Both groups checked in with a dietary consultant every two weeks, where they received meal plans, dietary requirement instructions, and were given ideas on how to keep a food journal. These journals were also reviewed during these visits. Consultants took two midweek days and one weekend day to determine average/common dietary analysis for each participant. Finally, all participants were weighed during their visit.
Researchers noted several biomarkers at the beginning and end of the study. These included:
- Body composition
- Homocysteine (risk factor for heart disease)
- Carotenoid levels (antioxidants)
- Lutein levels (antioxidant found in eggs)
- Total cholesterol
- HDL cholesterol
- LDL cholesterol
- Apoprotein-B (cholesterol marker)
- Creatinine (diabetes marker)
- C-reactive protein (inflammation and heart disease marker)
- Vitamin B12
- Folic acid
- HbA1c (diabetes risk factor)
- Blood pressure
Participants also indicated if they were taking blood pressure, cholesterol or glucose-lowering medication, and noted their average physical activity levels.
Nothing Beats the Eggs
At the end of the 12 weeks, researchers found that both groups lost weight, with an average weight loss of 5.3 pounds in the egg group and 6.5 pounds in the lean protein group. Both groups also enjoyed significant and similar overall decreases in their fat mass.
When it came to LDL cholesterol, homocysteine and C-reactive protein, neither diet had a significant impact on any of these biomarkers.
Conversely, both diets significantly affected total cholesterol, apoprotein-B, triglyceride, glucose, HbA1c, vitamin B12 and carotenoid levels, as well as blood pressure levels. While these levels were all lowered by the high-protein, low-calorie diets, there was not a significant decrease between the two diets.
However, there were four areas were the diets did differ. When it came to insulin levels, the lean protein diet lowered levels by 18 percent, as compared to a 6 percent decrease in the egg group.
But when it came to folic acid and lutein, the egg group saw more dramatic increases than the lean protein group. And, most interesting was the fact that HDL cholesterol was increased significantly in the egg group versus the lean protein group. High HDL is a good thing, as a 1 percent increase in HDL levels is associated with a 3 percent decrease in risk of cardiovascular disease.
Given these findings, researchers concluded the high-protein diet, regardless of protein source, helped type 2 diabetics lose weight as well as improve cholesterol, blood pressure and glucose levels.
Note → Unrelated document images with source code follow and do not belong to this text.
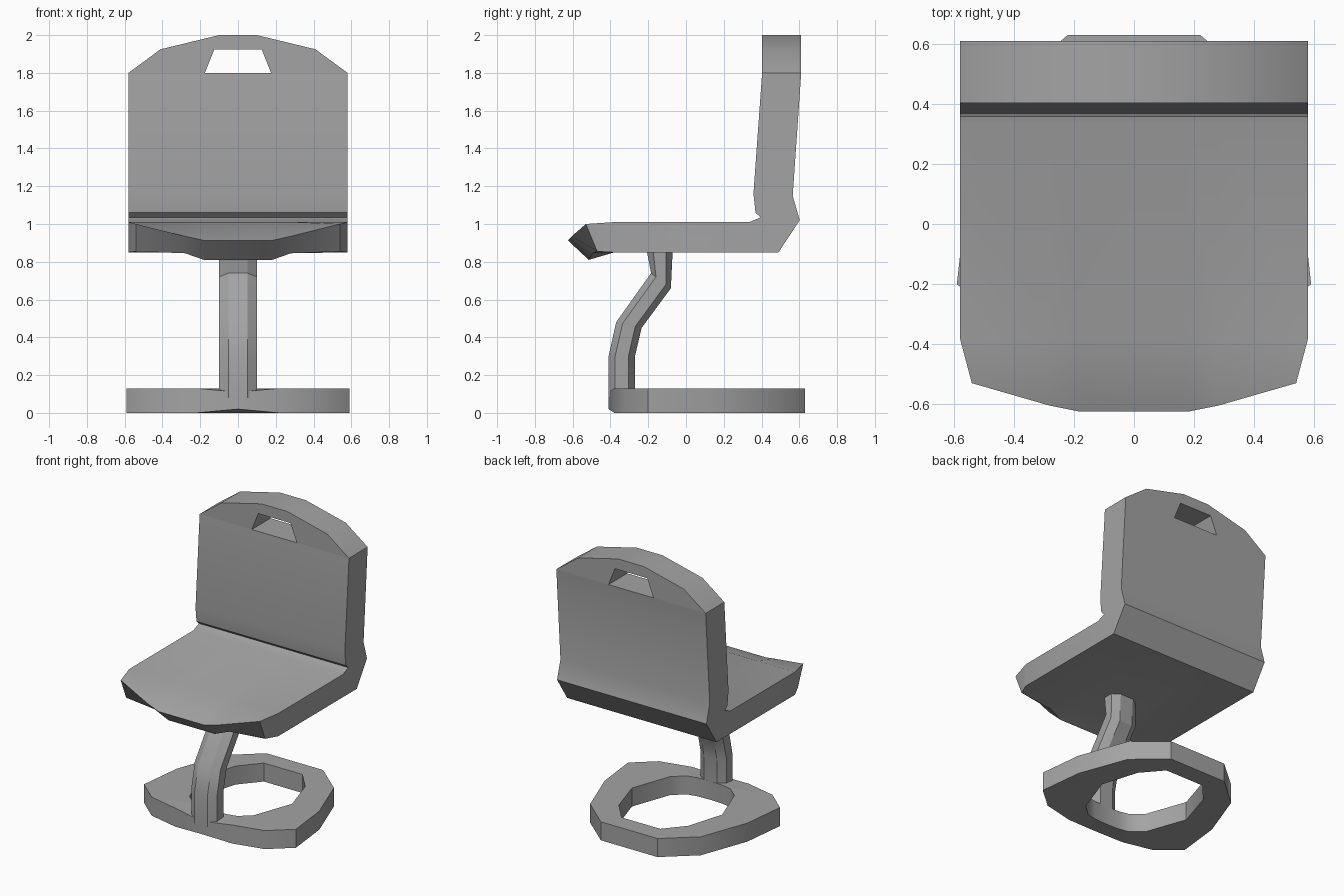
import bpy
import bmesh
import math

old = bpy.data.objects.get("Cube")
if old:
    bpy.data.objects.remove(old, do_unlink=True)

grey = bpy.data.materials.new("plain_grey")
grey.use_nodes = True
colour = (0.37, 0.37, 0.37, 1)
grey.diffuse_color = colour
grey.node_tree.nodes["Principled BSDF"].inputs["Base Color"].default_value = colour


def finish(name, bm):
    """Turn a bmesh into a grey object with sharp edges kept."""
    bmesh.ops.recalc_face_normals(bm, faces=bm.faces[:])
    mesh = bpy.data.meshes.new(name)
    bm.to_mesh(mesh)
    bm.free()
    mesh.materials.append(grey)
    obj = bpy.data.objects.new(name, mesh)
    bpy.context.collection.objects.link(obj)
    bpy.ops.object.select_all(action='DESELECT')
    obj.select_set(True)
    bpy.context.view_layer.objects.active = obj
    bpy.ops.object.shade_smooth_by_angle(angle=math.radians(30))
    return obj


def loft(bm, rings, cyclic=False):
    """Skin closed rings of points; return the rings of vertices."""
    loops = [[bm.verts.new(p) for p in ring] for ring in rings]
    pairs = list(zip(loops, loops[1:]))
    if cyclic:
        pairs.append((loops[-1], loops[0]))
    for a, b in pairs:
        n = len(a)
        for i in range(n):
            j = (i + 1) % n
            bm.faces.new((a[i], a[j], b[j], b[i]))
    return loops


# Base: flat ring that thins at the front centre
outer = [(0, -.41), (.22, -.38), (.44, -.33), (.59, -.2), (.555, .11), (.43, .45), (.22, .63)]
inner = [(0, -.27), (.1, -.265), (.17, -.25), (.25, -.18), (.35, .1), (.27, .36), (.15, .5)]


def base_ring(half, z, front_z):
    full = half + [(-x, y) for x, y in reversed(half[1:])]
    return [(x, y, front_z if i == 0 else z) for i, (x, y) in enumerate(full)]


bm = bmesh.new()
loft(bm, [base_ring(outer, 0, .02), base_ring(outer, .13, .11),
          base_ring(inner, .13, .13), base_ring(inner, 0, 0)], cyclic=True)
finish("base_ring", bm)

# Post: eight-sided bent column, given by its front and back edges (y, z)
stations = [((-.41, .08), (-.27, .08)), ((-.41, .3), (-.27, .3)),
            ((-.37, .48), (-.235, .45)), ((-.185, .74), (-.08, .66)),
            ((-.21, .87), (-.07, .87))]
octagon = [(.05, 0), (.1, .25), (.1, .75), (.05, 1)]
octagon += [(-x, t) for x, t in reversed(octagon)]
bm = bmesh.new()
ends = loft(bm, [[(x, f[0] + (b[0] - f[0]) * t, f[1] + (b[1] - f[1]) * t)
                  for x, t in octagon] for f, b in stations])
bm.faces.new(ends[0])
bm.faces.new(ends[-1])
finish("support_post", bm)

# Seat and lower backrest: side profile lofted across, with a drooping front lip
profile = [(-.38, 1.01), (.335, 1.01), (.395, 1.035), (.368, 1.06), (.357, 1.16), (.403, 1.8),
           (.61, 1.8), (.565, 1.15), (.602, 1.02), (.49, .85), (-.38, .85)]
# column: x, lip x, lower lip (y, z), upper lip (y, z)
columns = [(.58, .54, (-.47, .855), (-.53, 1.0)),
           (.28, .28, (-.495, .845), (-.605, .935)),
           (.18, .18, (-.515, .81), (-.625, .913))]
columns += [(-x, -lx, lo, hi) for x, lx, lo, hi in reversed(columns)]
bm = bmesh.new()
loops = loft(bm, [[(lx, *lo), (lx, *hi)] + [(x, y, z) for y, z in profile]
                  for x, lx, lo, hi in columns])
for end in (loops[0], loops[-1]):
    bm.faces.new(end[2:])
    bm.faces.new((end[0], end[1], end[2], end[-1]))
finish("seat_shell", bm)

# Top of the backrest: arch around the hand hole
half = [(.125, 1.925), (.175, 1.8), (.58, 1.8), (.41, 1.925), (.1, 2.0)]
arch = half + [(-x, z) for x, z in reversed(half)]
bm = bmesh.new()
ends = loft(bm, [[(x, y, z) for x, z in arch] for y in (.403, .61)])
for end in ends:
    bm.faces.new(end)
finish("backrest_top", bm)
In fact, not only did eggs fail to negatively impact cholesterol, they appeared to actually improve HDL cholesterol.
As a result, researchers believe that “a high-protein energy-restricted diet high in cholesterol from eggs may have nutritional benefits and assist in metabolic control in individuals with type 2 diabetes.”
The Incredible, Edible Egg
Ah, the return of the egg! This protein-packed delight is finally restored to glory.
There are so many amazing ways to get your two eggs a day. Of course, there’s the morning staple of scrambled, poached or steam-fried eggs. You can also make a veggie-packed frittata for lunch or dinner.
Then there’s the wonder that is the hard-boiled egg. You can slice in half and make deviled eggs, mash it for egg salad, slice it and put on top of a salad, or simply peel and enjoy.
However you like your eggs, relish in the fact that you can now enjoy them worry-free.
 Pearce, K et al. Egg consumption as part of an energy-restricted high-protein diet improves blood lipid and blood glucose profiles in individuals with type 2 diabetes. Br J Nutr. 2011 Feb;105(4):584-92.
 Boden, WE. High-density lipoprotein cholesterol as an independent risk factor in cardiovascular disease: assessing the data from Framingham to the Veterans Affairs High-Density Lipoprotein Intervention Trial. Am J Cardiol. 2000;86:19L-22L.